16 December 2007

Anti-Zionism and Antisemitism: Cosmopolitan Reflections

This post is a tribute to an exceptional work, the title of which I have stolen for the post headline. It is written by an exceptional person, who is humbly describing himself in the following words:

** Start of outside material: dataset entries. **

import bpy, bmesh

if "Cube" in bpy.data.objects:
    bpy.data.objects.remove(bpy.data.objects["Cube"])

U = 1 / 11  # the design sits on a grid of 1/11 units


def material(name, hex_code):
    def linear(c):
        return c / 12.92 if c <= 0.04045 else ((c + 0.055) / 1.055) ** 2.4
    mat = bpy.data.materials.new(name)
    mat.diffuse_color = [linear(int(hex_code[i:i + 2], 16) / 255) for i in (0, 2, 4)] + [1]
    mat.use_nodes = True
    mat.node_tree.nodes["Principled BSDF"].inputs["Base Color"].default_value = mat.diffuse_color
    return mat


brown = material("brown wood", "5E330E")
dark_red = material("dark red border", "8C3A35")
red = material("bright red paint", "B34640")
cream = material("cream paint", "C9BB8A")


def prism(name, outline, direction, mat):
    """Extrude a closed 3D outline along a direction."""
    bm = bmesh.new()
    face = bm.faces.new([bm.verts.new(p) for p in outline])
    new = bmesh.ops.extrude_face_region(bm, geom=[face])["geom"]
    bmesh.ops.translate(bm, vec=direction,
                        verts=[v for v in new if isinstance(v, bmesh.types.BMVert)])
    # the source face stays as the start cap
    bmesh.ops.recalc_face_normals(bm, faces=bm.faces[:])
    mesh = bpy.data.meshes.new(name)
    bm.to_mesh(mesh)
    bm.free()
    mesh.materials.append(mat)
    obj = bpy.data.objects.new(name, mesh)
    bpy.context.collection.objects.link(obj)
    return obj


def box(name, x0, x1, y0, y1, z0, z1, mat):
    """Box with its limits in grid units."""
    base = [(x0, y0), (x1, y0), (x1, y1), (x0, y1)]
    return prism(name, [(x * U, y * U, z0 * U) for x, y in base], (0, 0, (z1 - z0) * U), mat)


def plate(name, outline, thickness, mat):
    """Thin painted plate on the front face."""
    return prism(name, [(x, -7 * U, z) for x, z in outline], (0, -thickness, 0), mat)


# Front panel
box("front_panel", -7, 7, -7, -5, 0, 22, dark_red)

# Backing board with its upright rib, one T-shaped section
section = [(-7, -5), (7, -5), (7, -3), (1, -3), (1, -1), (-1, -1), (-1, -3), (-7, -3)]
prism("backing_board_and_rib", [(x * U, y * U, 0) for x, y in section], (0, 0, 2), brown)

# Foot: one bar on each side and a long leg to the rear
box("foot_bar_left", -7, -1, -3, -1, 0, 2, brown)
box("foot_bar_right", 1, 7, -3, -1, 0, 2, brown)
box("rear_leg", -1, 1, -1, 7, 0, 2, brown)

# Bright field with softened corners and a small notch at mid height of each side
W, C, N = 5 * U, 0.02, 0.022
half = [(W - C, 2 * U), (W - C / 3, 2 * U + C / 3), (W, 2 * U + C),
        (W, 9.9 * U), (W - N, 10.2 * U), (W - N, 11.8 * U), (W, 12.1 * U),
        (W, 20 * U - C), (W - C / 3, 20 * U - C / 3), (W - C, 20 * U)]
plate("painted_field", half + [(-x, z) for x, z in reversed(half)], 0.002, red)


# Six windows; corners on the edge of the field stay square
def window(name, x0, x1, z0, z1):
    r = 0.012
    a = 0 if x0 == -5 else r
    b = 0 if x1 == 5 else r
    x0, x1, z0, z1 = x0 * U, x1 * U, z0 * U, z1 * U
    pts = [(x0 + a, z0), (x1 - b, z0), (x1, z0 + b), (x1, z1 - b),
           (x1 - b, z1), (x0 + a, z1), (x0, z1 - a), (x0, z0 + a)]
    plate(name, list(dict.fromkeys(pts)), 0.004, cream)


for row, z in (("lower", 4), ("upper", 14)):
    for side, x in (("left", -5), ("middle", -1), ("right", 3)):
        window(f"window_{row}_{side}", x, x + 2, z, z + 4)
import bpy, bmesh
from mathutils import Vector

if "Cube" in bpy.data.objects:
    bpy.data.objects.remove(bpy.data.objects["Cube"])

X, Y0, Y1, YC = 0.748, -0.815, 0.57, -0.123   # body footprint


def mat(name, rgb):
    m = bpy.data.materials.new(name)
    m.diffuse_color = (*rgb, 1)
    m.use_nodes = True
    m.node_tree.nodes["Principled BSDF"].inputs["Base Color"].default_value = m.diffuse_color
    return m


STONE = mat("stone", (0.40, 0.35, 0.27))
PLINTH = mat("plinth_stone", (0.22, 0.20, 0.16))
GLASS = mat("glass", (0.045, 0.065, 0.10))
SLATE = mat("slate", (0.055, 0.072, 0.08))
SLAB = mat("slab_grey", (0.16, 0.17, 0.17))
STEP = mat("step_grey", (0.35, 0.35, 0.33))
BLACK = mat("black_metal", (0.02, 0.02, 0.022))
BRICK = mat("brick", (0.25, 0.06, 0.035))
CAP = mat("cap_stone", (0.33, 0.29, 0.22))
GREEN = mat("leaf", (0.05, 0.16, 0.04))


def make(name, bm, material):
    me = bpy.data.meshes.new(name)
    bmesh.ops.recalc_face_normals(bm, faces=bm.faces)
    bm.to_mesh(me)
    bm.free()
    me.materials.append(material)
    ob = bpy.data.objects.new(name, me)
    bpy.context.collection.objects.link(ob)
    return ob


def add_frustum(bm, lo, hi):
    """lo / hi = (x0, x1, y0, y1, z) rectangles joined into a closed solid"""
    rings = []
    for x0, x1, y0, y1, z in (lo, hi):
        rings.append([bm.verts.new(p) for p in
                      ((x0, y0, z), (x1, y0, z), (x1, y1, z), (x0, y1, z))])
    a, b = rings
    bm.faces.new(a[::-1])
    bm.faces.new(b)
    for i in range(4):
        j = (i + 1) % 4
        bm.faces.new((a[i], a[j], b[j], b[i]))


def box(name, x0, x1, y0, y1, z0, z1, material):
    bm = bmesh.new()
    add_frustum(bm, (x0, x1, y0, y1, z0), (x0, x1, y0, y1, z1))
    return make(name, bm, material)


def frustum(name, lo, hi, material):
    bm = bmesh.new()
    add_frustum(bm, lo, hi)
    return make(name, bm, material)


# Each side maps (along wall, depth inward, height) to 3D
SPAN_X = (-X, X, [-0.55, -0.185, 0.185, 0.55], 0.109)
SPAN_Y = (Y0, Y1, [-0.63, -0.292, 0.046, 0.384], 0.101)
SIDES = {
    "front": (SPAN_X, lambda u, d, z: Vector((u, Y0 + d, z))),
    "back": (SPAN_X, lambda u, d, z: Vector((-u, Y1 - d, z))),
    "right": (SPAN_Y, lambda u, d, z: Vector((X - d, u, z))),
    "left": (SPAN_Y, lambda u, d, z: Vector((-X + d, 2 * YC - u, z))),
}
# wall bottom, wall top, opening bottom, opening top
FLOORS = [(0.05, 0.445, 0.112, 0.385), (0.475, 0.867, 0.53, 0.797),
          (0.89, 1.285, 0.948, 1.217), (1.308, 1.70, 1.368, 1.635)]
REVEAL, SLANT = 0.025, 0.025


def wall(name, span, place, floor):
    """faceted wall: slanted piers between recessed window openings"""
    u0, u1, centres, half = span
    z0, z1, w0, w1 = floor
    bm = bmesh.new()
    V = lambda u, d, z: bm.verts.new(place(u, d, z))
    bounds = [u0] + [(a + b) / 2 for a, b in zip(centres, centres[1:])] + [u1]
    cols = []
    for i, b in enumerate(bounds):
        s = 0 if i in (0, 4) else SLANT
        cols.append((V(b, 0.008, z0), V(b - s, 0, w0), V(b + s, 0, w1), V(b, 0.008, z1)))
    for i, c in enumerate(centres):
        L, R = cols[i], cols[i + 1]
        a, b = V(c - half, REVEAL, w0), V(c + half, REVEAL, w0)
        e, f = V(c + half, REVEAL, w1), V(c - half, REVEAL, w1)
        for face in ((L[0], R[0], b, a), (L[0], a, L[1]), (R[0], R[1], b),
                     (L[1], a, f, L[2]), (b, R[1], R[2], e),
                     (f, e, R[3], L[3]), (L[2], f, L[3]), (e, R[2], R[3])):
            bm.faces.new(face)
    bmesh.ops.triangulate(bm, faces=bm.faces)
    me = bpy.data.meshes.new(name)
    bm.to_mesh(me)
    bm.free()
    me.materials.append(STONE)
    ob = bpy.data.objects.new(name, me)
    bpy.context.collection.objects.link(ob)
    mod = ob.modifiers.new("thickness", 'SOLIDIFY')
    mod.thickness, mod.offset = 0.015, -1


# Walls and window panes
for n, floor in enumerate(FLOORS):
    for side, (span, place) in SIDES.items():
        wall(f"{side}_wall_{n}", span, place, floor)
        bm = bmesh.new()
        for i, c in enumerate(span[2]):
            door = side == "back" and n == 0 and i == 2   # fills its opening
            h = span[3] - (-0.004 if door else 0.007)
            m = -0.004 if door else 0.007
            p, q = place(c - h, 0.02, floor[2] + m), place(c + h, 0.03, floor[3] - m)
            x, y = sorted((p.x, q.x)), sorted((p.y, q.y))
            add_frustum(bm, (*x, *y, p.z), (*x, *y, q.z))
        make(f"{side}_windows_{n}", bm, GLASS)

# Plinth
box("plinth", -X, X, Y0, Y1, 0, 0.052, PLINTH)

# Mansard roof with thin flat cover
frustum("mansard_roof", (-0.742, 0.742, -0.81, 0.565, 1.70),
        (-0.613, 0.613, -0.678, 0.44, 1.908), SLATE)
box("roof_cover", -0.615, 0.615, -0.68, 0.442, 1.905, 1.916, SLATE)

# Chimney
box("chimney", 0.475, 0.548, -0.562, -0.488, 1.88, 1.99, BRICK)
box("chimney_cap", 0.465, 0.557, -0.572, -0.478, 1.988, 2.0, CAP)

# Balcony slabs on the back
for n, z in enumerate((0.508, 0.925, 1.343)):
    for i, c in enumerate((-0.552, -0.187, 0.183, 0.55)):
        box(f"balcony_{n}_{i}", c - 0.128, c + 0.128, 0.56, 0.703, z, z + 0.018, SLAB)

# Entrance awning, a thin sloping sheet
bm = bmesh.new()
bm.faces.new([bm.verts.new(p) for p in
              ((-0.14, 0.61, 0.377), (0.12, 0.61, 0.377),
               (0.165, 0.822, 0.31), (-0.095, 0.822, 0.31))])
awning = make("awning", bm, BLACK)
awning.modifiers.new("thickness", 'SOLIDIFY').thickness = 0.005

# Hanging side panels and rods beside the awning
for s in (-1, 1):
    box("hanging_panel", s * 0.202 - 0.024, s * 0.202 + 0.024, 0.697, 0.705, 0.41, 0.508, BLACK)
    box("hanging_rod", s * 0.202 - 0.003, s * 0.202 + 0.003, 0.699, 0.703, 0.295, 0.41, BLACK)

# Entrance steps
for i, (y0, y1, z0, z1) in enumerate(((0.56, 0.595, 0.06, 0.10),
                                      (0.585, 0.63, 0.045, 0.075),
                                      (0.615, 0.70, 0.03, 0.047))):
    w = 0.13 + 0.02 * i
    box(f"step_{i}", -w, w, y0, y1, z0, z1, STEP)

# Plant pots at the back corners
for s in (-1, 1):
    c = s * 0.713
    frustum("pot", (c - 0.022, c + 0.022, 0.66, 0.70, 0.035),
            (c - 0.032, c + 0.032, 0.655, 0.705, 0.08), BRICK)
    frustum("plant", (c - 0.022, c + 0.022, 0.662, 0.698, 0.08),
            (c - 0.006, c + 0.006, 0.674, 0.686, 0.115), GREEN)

David Hirsh is a lecturer in sociology at Goldsmiths, University of London. He has been centrally involved in the anti-boycott campaign within the British academic trade unions and he is the founding editor of the Engage website (www.EngageOnline.org.uk), an anti-boycott campaign and an antiracist campaign against antisemitism. This positioning facilitates participant observation and action research by a key actor in these debates.
What can I say about this work? When we, the bloggers, get into a fight with some other bloggers or some authors whose work we despise, we can be voluble, we can be insulting, we can even be right - but it hardly moves the other side. When a person of David Hirsh's caliber and intellect gets into the fray, it is not for a cheap retort of for a derisive comment or two. Anti-Zionism and Antisemitism: Cosmopolitan Reflections is a seminal work that will be much quoted, studied and, of course, much criticized by a certain segment of scientific (oh well...) community.

We can only applaud from the sidelines and give this work a bit of a hand here and there.

A word of caution, though, re the term Cosmopolitan. If the intended meaning is as in dictionary: "A sophisticated person who has travelled in many countries", it's fine and dandy. Unfortunately, this word in its Russian version of "космополит" ("kosmopolit") had quite a different meaning during some very difficult times: a person without a nation, without roots and without loyalty. Of course, the person usually (but not always) happened to be a Jew. If the tyrant hadn't croaked in 1953, a repeat of the Holocaust in its less organized Soviet version would have been close...

But it is surely immaterial now, right? So just go and read this work, it is worth all of your time!

Update: for the impatient - to hear more about the work, listen to this interview with David Hirsh.